were rearrested, compared with 12 percent of voters."
Source: King, Ryan S., "A Decade of Reform: Felony Disenfranchisement Policy in the
United States" (Washington, DC: Sentencing Project, 2006), p. 2.
Disenfranchising felons doesn't decrease crime; it increases crime by reinforcing the
criminal's feeling that society is inequitible and refusing to share power.
Prisons don't reduce crime any more than Band-Aids reduce cuts. Both are after the fact
damage control. Reducing crime requires eliminating root causes. People become criminals
when their emotional, intellectual or physical resources are unable to meet the challenges
of their economic and social environment. Unsurmoutable challenges come from dysfunctional
parents, learning disorders, racial prejudice, lack of employment opportunities, and
feeling excluded from the community. The last is why high crime occurs in places with many
transients and new arrivals.
It is not logical to assume the laws were simply passed, then people became
more felonious, because you then have to come up with a reason for them
becoming more felonious. I.e. violation of Occam's Razor.
They become more feloneous when laws are changed to redefine petty crime as felony.
"In 1986, before mandatory minimums for crack offenses became effective, the average
federal drug offense sentence for blacks was 11% higher than for whites. Four years later
following the implementation of harsher drug sentencing laws, the average federal drug
offense sentence was 49% higher for blacks."
"There were an estimated 9.9 million whites (72 percent of all users), 2.0 million blacks
(15 percent), and 1.4 million Hispanics (10 percent) who were current illicit drug users
in 1998. And yet, blacks constitute 36.8% of those arrested for drug violations, over 42%
of those in federal prisons for drug violations.

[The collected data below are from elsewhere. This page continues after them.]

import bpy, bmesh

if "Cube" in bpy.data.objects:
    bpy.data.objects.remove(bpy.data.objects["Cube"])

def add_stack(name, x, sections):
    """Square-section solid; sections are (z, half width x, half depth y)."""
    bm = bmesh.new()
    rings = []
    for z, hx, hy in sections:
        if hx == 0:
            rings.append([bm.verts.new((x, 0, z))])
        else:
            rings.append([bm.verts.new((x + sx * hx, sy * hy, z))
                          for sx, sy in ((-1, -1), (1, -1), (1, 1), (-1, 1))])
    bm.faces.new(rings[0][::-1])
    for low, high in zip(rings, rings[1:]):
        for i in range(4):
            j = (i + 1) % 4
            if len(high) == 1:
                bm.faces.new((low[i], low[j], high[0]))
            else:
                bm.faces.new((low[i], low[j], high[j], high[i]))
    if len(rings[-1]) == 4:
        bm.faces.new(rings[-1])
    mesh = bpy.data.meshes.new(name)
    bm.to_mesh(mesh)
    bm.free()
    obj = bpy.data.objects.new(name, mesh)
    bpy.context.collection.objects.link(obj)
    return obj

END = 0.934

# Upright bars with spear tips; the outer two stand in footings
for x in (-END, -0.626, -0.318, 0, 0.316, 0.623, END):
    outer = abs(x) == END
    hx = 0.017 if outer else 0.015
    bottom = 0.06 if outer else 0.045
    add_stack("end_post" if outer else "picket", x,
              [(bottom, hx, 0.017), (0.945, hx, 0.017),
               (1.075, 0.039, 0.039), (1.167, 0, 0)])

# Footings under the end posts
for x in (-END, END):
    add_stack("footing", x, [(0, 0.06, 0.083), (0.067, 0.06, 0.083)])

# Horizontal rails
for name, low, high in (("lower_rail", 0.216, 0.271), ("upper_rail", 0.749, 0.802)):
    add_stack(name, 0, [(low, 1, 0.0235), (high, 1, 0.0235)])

African-Americans comprise almost 58% of
those in state prisons for drug felonies; Hispanics account for 20.7%."
"One in three black men between the ages of 20 and 29 years old is under correctional

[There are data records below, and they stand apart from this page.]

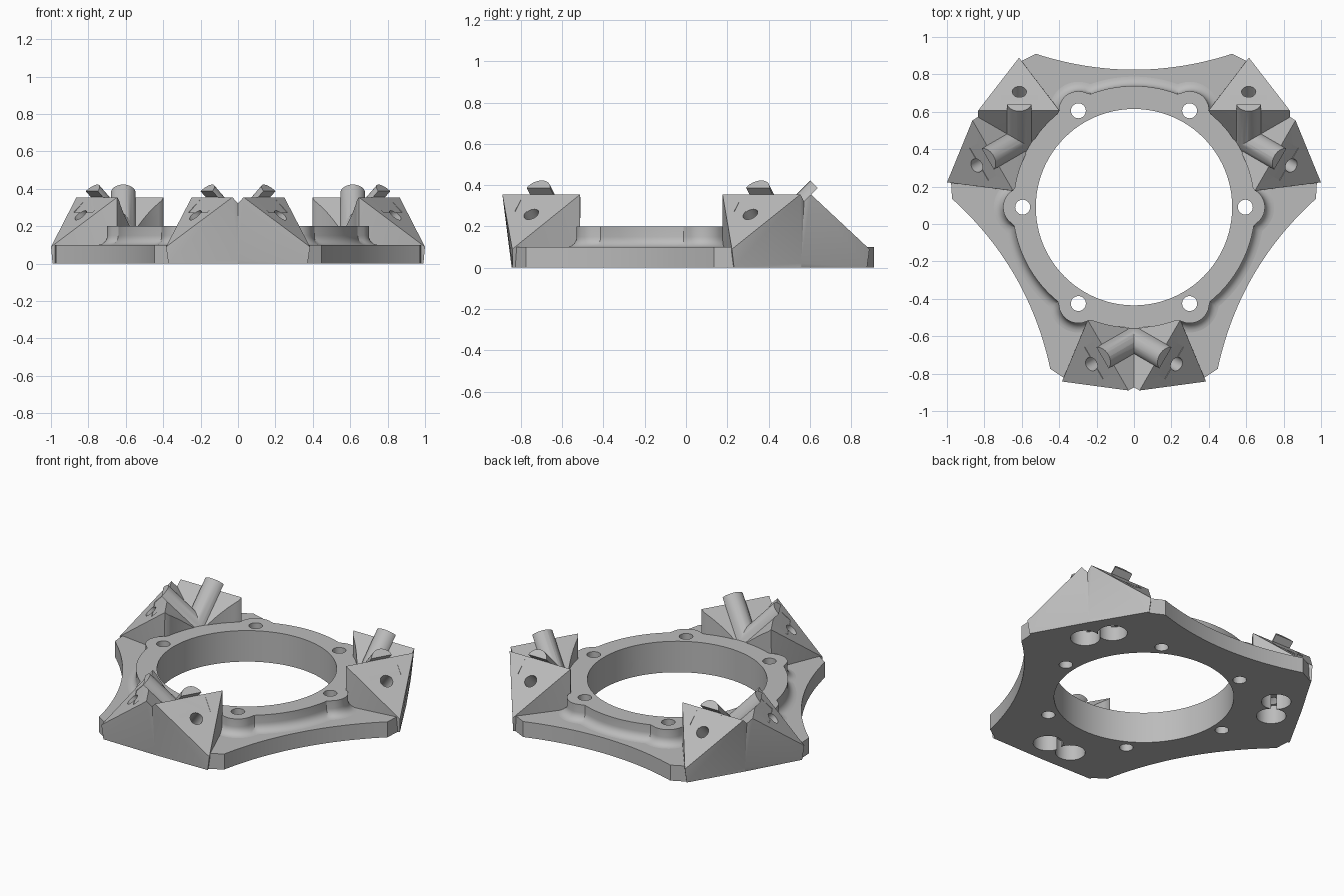
import bpy, bmesh, math
from mathutils import Vector, Matrix

cube = bpy.data.objects.get("Cube")
if cube:
    bpy.data.objects.remove(cube, do_unlink=True)

GREY = (0.5, 0.5, 0.5, 1)
mat = bpy.data.materials.new("light grey")
mat.use_nodes = True
mat.diffuse_color = GREY
mat.node_tree.nodes["Principled BSDF"].inputs["Base Color"].default_value = GREY

CENTRE = Vector((0, 0.09, 0))
RING_R, BORE_R, BOLT_R = 0.648, 0.525, 0.595


def make(name, bm):
    bmesh.ops.recalc_face_normals(bm, faces=bm.faces)
    mesh = bpy.data.meshes.new(name)
    bm.to_mesh(mesh)
    bm.free()
    mesh.materials.append(mat)
    ob = bpy.data.objects.new(name, mesh)
    bpy.context.collection.objects.link(ob)
    return ob


def loft(name, loops):
    """Closed solid through equal-length loops of points."""
    bm = bmesh.new()
    rows = [[bm.verts.new(p) for p in loop] for loop in loops]
    n = len(rows[0])
    for low, high in zip(rows, rows[1:]):
        for i in range(n):
            j = (i + 1) % n
            bm.faces.new((low[i], low[j], high[j], high[i]))
    bm.faces.new(rows[0][::-1])
    bm.faces.new(rows[-1])
    return make(name, bm)


def rod(name, start, end, radius, sides=32):
    """Cylinder between two points."""
    start, end = Vector(start), Vector(end)
    axis = end - start
    turn = axis.to_track_quat('Z', 'Y').to_matrix().to_4x4()
    bm = bmesh.new()
    bmesh.ops.create_cone(bm, cap_ends=True, segments=sides, radius1=radius, radius2=radius,
                          depth=axis.length, matrix=Matrix.Translation((start + end) / 2) @ turn)
    return make(name, bm)


def hull(name, points):
    bm = bmesh.new()
    for p in points:
        bm.verts.new(p)
    bmesh.ops.convex_hull(bm, input=bm.verts)
    return make(name, bm)


def combine(target, tool, operation, keep=False):
    mod = target.modifiers.new("combine", 'BOOLEAN')
    mod.operation, mod.solver, mod.object = operation, 'EXACT', tool
    bpy.context.view_layer.objects.active = target
    bpy.ops.object.modifier_apply(modifier=mod.name)
    if not keep:
        bpy.data.objects.remove(tool, do_unlink=True)


def smooth(ob):
    bpy.ops.object.select_all(action='DESELECT')
    ob.select_set(True)
    bpy.context.view_layer.objects.active = ob
    bpy.ops.object.shade_smooth_by_angle(angle=math.radians(30))


def polar(r, a, z=0):
    return Vector((r * math.cos(a), r * math.sin(a), z))


# Base plate: three concave edges joined by blunt corners
side = []
for i in range(25):
    x = 0.525 * (1 - i / 12)
    side.append(Vector((x, 0.735 + 0.085 * (x / 0.525) ** 2, 0)))
side = [Vector((0.615, 0.775, 0))] + side + [Vector((-0.615, 0.775, 0))]
outline = [Matrix.Rotation(math.radians(120 * k), 3, 'Z') @ p for k in range(3) for p in side]
plate = loft("base_plate", [[p + Vector((0, 0, z)) for p in outline] for z in (0, 0.1)])


# Raised ring: round wall with six bolt lobes and a cove at its foot
def ring_loop(offset, z, n=240):
    loop = []
    for i in range(n):
        a = math.tau * i / n
        phi = (a + math.pi / 6) % (math.pi / 3) - math.pi / 6
        phi = (a + math.pi / 6) % (math.pi / 3) - math.pi / 6
        lobe = (0.105 + offset) ** 2 - (BOLT_R * math.sin(phi)) ** 2
        reach = BOLT_R * math.cos(phi) + math.sqrt(lobe) if lobe > 0 else 0
        loop.append(polar(max(RING_R + offset, reach), a, z))
    return loop


COVE = 0.05
cove = [(COVE * (1 - math.sin(t)), 0.1 + COVE * (1 - math.cos(t)))
        for t in [math.pi / 2 * i / 6 for i in range(7)]]
ring = loft("raised_ring", [ring_loop(COVE, 0.09)] + [ring_loop(o, z) for o, z in cove]
            + [ring_loop(0, 0.2)])

# Centre bore and bolt holes through plate and ring
cutters = [rod("bore", (0, 0, -1), (0, 0, 1), BORE_R, 96)]
for k in range(6):
    p = polar(BOLT_R, math.pi / 3 * k)
    cutters.append(rod("bolt_hole", p - Vector((0, 0, 1)), p + Vector((0, 0, 1)), 0.04))
for c in cutters:
    combine(plate, c, 'DIFFERENCE', keep=True)
    combine(ring, c, 'DIFFERENCE')

# Joint block: two mirrored wedges with a valley between, at the front arm
N = Vector((0.75 ** 0.5, -0.5, 1)).normalized()      # out of the sloping face
U = Vector((-0.75 ** 0.5, 0.5, 1)).normalized()      # out of the valley wall
RIDGE = Vector((0.03, -0.98, 0.355))
ALONG = Vector((0.5, 0.75 ** 0.5, 0))


def flip(p, s):
    return Vector((p[0] * s, p[1], p[2]))


def wedge(s):
    pts = [RIDGE, RIDGE + ALONG * 0.435,
           (0.385, -0.932, 0.09), (0.372, -0.93, 0), (0.25, -0.605, 0),
           (-0.002, -0.963, 0.32), (-0.002, -0.59, 0.135),
           (-0.002, -0.935, 0), (-0.002, -0.59, 0)]
    return hull("joint_block", [flip(p, s) for p in pts])


block = wedge(1)
combine(block, wedge(-1), 'UNION')
combine(block, rod("clearance", (0, 0, 0.05), (0, 0, 1), RING_R - 0.004, 96), 'DIFFERENCE')

# Part-round pins lying on the valley walls
for s in (1, -1):
    seat = RIDGE + ALONG * 0.22 - U * 0.0175
    combine(block, rod("pin", flip(seat - N * 0.3, s), flip(seat + N * 0.046, s), 0.0675), 'UNION')

# Trim the pin underside that would hang in front of the sloping faces
for s in (1, -1):
    mid = RIDGE + ALONG * 0.22 + N * 0.0005
    corners = [mid + ALONG * a - U * u + N * n
               for a in (-0.1, 0.1) for u in (0, 0.12) for n in (0, 0.08)]
    combine(block, hull("trim", [flip(c, s) for c in corners]), 'DIFFERENCE')

# Screw holes through the sloping faces
for s in (1, -1):
    p = Vector((0.22, -0.835, 0.25))
    combine(block, rod("screw_hole", flip(p - N * 0.2, s), flip(p + N * 0.1, s), 0.038),
            'DIFFERENCE')

# Access pockets from below, cut in the block and in the plate under each arm
for s in (1, -1):
    base, top = Vector((0.085 * s, -0.77, -0.1)), Vector((0.085 * s, -0.77, 0.12))
    combine(block, rod("pocket", base, top, 0.087), 'DIFFERENCE')
    for k in range(3):
        turn = Matrix.Rotation(math.radians(120 * k), 3, 'Z')
        combine(plate, rod("pocket", turn @ base, turn @ top, 0.087), 'DIFFERENCE')

for ob in (plate, ring, block):
    ob.location = CENTRE
    smooth(ob)

# Repeat the block on the other two arms
block.name = "joint_block_front"
for name, deg in (("joint_block_left", 120), ("joint_block_right", 240)):
    copy = block.copy()
    copy.name = name
    copy.rotation_euler.z = math.radians(deg)
    bpy.context.collection.objects.link(copy)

supervision or control."
- Prev by Date: Re: OT:Thanksgiving
- Next by Date: Re: OT:Thanksgiving
- Previous by thread: Re: OT:Thanksgiving
- Next by thread: Re: OT:Thanksgiving